*orientation*when they collide. Spin-1 particles are more like... fencing swords, maybe. They can collide at different angles to each other, with different results. So the interactions of spin-1 particles are more complicated than the interactions of spin-0 particles. A spin-2 particle is like... a pair of nunchucks (okay, this is really a stretch now); the two ends can have different orientations, so there are two directions per object. Collisions are, again, correspondingly more complicated.There's also spin-1/2, which is perhaps the most intriguing at all. I can't give you an example of an object with an analogous shape, because spin-1/2 particles have the curious property that you have to rotate them by 720 degrees, rather than 360, before they return to their original state. To describe their orientation we need not a vector but a different kind of object called a spinor.

Here's a simple example of how spin is relevant to dynamics. The total spin angular momentum of a spin-1/2 particle is \(\hbar/2\). Orbital angular momentum is quantized in units of \(\hbar\). This implies that particles of half-integer spin have to be created and destroyed in pairs, because if, say, you could create just one particle of half-integer spin, then you would change the total angular momentum by \(\hbar/2\) and no change in orbital angular momentum would be able to compensate for that, so you couldn't conserve total angular momentum. Electrons are spin-1/2 and photons are spin 1; the QED vertex has two electron lines and one photon line. You could never have a quantum field theory with a vertex with two spin-1 lines and one spin-1/2 line.

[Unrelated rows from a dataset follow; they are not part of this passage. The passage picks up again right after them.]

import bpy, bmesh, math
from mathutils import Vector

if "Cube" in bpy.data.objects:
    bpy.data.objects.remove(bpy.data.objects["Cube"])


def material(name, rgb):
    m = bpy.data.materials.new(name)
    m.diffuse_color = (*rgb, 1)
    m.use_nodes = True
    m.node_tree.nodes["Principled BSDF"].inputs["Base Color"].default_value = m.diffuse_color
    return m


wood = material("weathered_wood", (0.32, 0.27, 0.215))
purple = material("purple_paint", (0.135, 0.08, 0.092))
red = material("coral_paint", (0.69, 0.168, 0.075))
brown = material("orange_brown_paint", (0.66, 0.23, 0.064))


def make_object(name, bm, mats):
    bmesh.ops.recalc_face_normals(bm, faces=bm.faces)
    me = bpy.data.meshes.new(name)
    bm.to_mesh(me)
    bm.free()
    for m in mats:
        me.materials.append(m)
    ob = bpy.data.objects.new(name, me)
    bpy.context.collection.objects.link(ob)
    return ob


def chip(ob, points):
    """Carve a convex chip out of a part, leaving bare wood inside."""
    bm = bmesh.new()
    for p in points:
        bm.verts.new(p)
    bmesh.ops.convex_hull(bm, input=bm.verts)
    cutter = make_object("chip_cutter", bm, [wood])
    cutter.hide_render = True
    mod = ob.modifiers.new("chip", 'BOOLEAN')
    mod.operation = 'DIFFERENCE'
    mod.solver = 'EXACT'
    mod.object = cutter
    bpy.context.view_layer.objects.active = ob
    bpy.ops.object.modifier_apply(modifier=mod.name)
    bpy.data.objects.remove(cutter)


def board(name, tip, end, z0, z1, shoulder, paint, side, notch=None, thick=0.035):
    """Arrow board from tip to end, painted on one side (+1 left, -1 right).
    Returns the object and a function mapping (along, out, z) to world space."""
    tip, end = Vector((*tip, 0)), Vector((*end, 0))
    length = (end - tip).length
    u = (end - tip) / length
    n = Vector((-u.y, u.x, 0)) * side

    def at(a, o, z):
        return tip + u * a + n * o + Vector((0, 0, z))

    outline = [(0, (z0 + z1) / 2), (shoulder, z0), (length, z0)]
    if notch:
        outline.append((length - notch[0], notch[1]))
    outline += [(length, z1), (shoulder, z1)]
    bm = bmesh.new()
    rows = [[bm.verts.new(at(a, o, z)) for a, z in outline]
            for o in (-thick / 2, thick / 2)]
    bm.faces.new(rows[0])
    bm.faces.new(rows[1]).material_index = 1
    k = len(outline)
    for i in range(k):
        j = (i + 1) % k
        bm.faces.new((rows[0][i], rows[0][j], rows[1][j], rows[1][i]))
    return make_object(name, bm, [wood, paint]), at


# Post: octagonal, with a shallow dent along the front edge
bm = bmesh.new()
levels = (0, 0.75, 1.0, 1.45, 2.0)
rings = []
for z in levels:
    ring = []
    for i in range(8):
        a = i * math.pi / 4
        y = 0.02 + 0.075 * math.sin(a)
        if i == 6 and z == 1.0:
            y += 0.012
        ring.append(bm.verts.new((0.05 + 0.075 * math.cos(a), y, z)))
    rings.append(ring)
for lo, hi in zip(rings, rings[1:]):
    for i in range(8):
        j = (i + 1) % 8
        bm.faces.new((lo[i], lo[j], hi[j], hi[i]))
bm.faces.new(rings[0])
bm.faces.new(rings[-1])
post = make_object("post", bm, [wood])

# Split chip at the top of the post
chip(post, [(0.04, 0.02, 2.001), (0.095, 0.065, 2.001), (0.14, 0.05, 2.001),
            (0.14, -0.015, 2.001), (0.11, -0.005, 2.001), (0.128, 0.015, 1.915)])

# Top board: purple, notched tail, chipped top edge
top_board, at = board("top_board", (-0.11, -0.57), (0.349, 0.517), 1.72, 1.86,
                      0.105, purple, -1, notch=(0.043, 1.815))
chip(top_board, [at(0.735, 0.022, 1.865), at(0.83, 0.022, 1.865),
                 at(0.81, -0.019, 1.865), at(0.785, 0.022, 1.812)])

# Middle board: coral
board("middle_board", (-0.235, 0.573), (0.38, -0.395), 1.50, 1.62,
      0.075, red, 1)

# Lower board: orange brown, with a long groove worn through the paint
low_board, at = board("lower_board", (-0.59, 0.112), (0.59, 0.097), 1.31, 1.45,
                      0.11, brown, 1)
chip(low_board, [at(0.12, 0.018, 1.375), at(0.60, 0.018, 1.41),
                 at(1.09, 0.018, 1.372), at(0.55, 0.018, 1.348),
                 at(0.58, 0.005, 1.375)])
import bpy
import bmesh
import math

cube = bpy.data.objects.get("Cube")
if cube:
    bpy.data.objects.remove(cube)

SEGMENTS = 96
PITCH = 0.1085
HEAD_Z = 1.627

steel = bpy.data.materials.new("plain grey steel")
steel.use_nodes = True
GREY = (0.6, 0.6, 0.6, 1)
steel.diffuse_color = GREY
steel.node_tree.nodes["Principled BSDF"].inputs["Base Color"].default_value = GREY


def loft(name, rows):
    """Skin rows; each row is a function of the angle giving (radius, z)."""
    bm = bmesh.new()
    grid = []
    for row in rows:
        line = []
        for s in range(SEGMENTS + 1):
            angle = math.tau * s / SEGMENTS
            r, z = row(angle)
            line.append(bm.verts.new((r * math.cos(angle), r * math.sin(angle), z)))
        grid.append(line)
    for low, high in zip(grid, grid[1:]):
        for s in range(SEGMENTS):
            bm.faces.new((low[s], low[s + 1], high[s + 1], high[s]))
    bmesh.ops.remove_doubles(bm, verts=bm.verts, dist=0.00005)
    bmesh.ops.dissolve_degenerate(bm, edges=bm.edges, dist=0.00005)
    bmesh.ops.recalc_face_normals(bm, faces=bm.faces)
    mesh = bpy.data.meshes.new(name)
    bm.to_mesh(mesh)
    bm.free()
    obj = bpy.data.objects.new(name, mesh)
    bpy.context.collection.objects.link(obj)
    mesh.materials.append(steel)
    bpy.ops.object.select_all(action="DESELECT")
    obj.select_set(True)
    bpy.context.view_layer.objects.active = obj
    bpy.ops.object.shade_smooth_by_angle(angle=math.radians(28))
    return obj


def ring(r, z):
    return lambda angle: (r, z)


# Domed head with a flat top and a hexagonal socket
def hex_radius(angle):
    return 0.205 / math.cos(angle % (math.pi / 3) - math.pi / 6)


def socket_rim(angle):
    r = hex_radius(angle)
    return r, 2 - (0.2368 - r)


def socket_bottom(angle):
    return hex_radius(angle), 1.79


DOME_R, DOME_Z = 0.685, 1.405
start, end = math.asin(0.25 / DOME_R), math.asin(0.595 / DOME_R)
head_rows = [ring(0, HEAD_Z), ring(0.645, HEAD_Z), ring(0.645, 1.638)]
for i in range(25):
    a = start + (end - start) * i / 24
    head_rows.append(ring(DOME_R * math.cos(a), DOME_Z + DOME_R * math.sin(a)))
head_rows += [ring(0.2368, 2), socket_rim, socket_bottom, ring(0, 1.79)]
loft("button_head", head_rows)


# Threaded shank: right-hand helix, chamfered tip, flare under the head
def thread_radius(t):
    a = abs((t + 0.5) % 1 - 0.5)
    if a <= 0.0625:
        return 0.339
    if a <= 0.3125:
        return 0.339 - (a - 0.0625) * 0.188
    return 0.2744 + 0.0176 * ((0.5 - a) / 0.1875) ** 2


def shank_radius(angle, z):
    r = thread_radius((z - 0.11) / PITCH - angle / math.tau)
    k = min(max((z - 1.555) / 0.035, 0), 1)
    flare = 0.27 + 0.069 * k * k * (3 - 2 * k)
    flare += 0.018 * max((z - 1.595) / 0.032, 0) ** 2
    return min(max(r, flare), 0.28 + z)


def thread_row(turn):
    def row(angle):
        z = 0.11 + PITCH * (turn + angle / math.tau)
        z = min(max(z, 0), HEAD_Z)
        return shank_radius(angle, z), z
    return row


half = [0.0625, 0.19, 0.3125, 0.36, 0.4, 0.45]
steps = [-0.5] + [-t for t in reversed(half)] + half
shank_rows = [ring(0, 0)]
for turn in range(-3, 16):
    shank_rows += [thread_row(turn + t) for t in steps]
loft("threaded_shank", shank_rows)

[1] not really, but for the sake of analogy

[2] again, not really